[LISTED ENTRIES — start]

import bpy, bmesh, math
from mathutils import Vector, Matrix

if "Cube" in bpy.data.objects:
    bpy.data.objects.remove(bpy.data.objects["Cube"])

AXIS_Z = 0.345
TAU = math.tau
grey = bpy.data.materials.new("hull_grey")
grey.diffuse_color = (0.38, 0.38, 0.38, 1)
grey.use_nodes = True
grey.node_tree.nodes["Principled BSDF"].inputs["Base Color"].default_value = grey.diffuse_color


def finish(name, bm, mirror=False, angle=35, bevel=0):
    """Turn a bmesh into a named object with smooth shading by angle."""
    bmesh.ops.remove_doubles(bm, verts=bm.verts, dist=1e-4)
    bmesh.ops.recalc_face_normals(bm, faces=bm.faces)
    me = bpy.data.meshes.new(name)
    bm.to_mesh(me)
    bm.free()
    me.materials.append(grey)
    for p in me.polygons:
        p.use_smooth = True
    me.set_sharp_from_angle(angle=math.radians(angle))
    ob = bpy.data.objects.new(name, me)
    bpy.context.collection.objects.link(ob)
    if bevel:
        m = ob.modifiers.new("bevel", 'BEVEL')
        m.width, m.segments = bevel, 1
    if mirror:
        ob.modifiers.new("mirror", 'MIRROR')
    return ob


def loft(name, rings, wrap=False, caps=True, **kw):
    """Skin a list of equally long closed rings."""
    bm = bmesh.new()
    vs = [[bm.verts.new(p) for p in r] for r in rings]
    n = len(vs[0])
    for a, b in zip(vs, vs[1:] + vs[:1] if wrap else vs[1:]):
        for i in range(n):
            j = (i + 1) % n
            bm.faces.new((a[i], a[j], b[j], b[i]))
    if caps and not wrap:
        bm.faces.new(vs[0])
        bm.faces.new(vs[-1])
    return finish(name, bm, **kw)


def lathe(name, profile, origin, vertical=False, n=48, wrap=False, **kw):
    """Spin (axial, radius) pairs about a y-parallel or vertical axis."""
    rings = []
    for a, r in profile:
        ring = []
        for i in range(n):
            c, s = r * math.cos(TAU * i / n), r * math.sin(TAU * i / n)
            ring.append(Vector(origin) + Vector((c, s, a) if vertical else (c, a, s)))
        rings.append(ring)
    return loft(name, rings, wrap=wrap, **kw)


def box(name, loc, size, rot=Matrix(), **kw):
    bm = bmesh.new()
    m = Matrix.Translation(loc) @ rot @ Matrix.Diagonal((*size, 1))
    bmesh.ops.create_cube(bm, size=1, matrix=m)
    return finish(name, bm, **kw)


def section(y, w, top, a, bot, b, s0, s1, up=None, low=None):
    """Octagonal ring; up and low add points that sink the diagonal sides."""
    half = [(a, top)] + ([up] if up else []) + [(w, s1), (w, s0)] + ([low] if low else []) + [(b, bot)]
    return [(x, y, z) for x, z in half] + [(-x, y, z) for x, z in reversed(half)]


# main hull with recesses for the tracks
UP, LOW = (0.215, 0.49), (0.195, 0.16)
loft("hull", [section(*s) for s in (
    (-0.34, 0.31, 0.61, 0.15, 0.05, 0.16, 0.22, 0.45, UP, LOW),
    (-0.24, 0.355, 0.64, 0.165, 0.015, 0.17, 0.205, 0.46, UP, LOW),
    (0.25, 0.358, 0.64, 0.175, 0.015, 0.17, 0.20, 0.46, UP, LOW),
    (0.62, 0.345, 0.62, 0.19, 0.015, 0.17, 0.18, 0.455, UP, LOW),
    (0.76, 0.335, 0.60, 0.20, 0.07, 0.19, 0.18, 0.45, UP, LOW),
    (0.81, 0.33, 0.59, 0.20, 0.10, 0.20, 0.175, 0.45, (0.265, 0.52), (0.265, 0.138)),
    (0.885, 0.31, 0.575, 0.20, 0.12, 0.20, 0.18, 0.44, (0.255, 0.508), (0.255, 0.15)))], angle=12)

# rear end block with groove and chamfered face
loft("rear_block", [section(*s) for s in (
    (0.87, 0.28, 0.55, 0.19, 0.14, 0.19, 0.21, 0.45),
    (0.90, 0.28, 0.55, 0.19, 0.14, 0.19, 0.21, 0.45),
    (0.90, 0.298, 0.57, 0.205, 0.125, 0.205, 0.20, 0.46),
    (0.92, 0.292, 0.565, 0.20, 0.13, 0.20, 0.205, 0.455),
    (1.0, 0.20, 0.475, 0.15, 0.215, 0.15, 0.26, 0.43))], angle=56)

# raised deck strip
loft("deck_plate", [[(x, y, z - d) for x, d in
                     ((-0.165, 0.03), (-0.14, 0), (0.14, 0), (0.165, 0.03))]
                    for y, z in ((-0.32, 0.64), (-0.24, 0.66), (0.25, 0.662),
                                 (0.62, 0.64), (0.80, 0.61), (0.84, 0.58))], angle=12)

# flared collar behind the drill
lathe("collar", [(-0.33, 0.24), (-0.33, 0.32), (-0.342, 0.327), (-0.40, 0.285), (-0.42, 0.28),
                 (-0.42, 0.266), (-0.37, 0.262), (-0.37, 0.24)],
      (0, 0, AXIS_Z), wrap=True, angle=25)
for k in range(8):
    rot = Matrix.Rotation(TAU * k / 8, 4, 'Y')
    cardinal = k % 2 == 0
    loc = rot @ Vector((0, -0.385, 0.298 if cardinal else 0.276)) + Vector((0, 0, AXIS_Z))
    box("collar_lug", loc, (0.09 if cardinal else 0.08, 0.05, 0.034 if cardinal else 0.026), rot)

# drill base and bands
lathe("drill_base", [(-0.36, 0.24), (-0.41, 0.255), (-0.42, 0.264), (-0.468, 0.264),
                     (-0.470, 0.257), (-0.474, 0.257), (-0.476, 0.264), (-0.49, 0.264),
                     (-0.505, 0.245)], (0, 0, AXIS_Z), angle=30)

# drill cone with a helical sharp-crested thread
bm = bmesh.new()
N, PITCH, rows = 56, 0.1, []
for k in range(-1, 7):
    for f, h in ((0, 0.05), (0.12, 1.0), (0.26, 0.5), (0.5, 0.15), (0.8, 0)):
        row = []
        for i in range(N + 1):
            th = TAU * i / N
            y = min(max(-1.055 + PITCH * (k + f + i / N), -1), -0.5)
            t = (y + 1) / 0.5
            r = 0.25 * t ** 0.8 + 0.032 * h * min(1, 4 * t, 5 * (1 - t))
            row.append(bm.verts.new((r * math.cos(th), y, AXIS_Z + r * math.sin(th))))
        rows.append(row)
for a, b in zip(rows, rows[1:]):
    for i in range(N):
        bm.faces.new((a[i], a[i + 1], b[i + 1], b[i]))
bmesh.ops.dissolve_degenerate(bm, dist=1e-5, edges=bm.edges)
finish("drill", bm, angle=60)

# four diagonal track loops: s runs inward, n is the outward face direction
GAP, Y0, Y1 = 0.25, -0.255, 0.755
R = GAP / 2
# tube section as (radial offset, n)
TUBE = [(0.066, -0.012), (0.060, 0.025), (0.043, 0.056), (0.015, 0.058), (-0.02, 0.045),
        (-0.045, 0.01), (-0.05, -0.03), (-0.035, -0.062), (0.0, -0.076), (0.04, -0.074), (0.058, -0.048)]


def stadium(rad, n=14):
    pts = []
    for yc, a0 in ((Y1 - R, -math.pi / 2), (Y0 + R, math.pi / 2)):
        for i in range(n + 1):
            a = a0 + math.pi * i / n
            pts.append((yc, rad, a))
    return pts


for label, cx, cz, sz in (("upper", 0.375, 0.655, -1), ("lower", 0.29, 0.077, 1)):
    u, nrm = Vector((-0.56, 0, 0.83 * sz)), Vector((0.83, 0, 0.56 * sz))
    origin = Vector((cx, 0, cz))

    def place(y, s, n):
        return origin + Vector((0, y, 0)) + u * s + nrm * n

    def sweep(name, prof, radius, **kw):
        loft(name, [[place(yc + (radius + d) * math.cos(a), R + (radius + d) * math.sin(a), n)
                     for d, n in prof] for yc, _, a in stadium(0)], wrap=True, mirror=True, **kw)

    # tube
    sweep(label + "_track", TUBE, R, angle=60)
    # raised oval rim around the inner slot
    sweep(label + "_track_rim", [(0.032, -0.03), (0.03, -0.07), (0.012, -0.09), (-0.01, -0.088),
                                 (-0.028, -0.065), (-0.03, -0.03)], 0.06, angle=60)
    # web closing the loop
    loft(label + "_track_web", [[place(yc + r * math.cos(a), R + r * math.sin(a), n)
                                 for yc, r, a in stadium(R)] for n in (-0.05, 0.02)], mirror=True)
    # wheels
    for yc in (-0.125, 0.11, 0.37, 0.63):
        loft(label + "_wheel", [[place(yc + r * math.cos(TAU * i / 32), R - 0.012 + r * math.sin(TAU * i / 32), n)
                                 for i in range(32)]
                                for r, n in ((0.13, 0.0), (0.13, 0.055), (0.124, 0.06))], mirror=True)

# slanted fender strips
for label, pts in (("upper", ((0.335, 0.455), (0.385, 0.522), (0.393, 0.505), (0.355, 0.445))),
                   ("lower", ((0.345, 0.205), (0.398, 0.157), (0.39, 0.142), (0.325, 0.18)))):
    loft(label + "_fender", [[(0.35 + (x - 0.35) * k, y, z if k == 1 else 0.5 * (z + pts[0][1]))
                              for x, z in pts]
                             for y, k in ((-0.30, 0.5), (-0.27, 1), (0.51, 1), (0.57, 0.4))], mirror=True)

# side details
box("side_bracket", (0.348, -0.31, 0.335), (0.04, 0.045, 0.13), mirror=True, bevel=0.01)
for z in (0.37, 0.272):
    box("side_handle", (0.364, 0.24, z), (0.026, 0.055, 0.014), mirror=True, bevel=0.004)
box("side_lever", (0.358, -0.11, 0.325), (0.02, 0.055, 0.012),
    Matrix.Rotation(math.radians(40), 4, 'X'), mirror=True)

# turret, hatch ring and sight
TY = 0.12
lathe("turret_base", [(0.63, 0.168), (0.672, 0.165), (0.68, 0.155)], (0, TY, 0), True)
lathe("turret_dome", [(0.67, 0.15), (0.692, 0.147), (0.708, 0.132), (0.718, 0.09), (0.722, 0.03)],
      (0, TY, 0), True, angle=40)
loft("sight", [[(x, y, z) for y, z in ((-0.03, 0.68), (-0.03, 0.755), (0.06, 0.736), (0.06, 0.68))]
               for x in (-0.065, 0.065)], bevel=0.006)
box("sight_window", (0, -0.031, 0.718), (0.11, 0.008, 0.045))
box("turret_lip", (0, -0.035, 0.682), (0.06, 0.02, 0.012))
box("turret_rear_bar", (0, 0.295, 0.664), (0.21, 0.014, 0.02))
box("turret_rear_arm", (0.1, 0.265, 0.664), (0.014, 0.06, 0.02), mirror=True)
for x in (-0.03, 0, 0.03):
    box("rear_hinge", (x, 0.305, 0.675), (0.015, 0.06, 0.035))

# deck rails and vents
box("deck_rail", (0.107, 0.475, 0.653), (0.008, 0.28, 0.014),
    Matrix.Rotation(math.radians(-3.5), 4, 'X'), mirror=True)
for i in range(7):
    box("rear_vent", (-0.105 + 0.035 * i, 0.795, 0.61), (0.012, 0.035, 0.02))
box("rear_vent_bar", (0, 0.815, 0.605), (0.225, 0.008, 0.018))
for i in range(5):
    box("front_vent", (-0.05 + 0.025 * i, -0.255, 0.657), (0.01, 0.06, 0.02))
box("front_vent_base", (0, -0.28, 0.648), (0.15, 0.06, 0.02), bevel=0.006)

[LISTED ENTRIES — finish]

EXERCISE OBJECTIVE :: Above are the entries. Quote exactly the lines from the one bearing "(-0.028, -0.065), (-0.03, -0.03)], 0.06, angle=60)" through the one bearing "for label, pts".

EXERCISE SOLUTION ::
                                 (-0.028, -0.065), (-0.03, -0.03)], 0.06, angle=60)
    # web closing the loop
    loft(label + "_track_web", [[place(yc + r * math.cos(a), R + r * math.sin(a), n)
                                 for yc, r, a in stadium(R)] for n in (-0.05, 0.02)], mirror=True)
    # wheels
    for yc in (-0.125, 0.11, 0.37, 0.63):
        loft(label + "_wheel", [[place(yc + r * math.cos(TAU * i / 32), R - 0.012 + r * math.sin(TAU * i / 32), n)
                                 for i in range(32)]
                                for r, n in ((0.13, 0.0), (0.13, 0.055), (0.124, 0.06))], mirror=True)

# slanted fender strips
for label, pts in (("upper", ((0.335, 0.455), (0.385, 0.522), (0.393, 0.505), (0.355, 0.445))),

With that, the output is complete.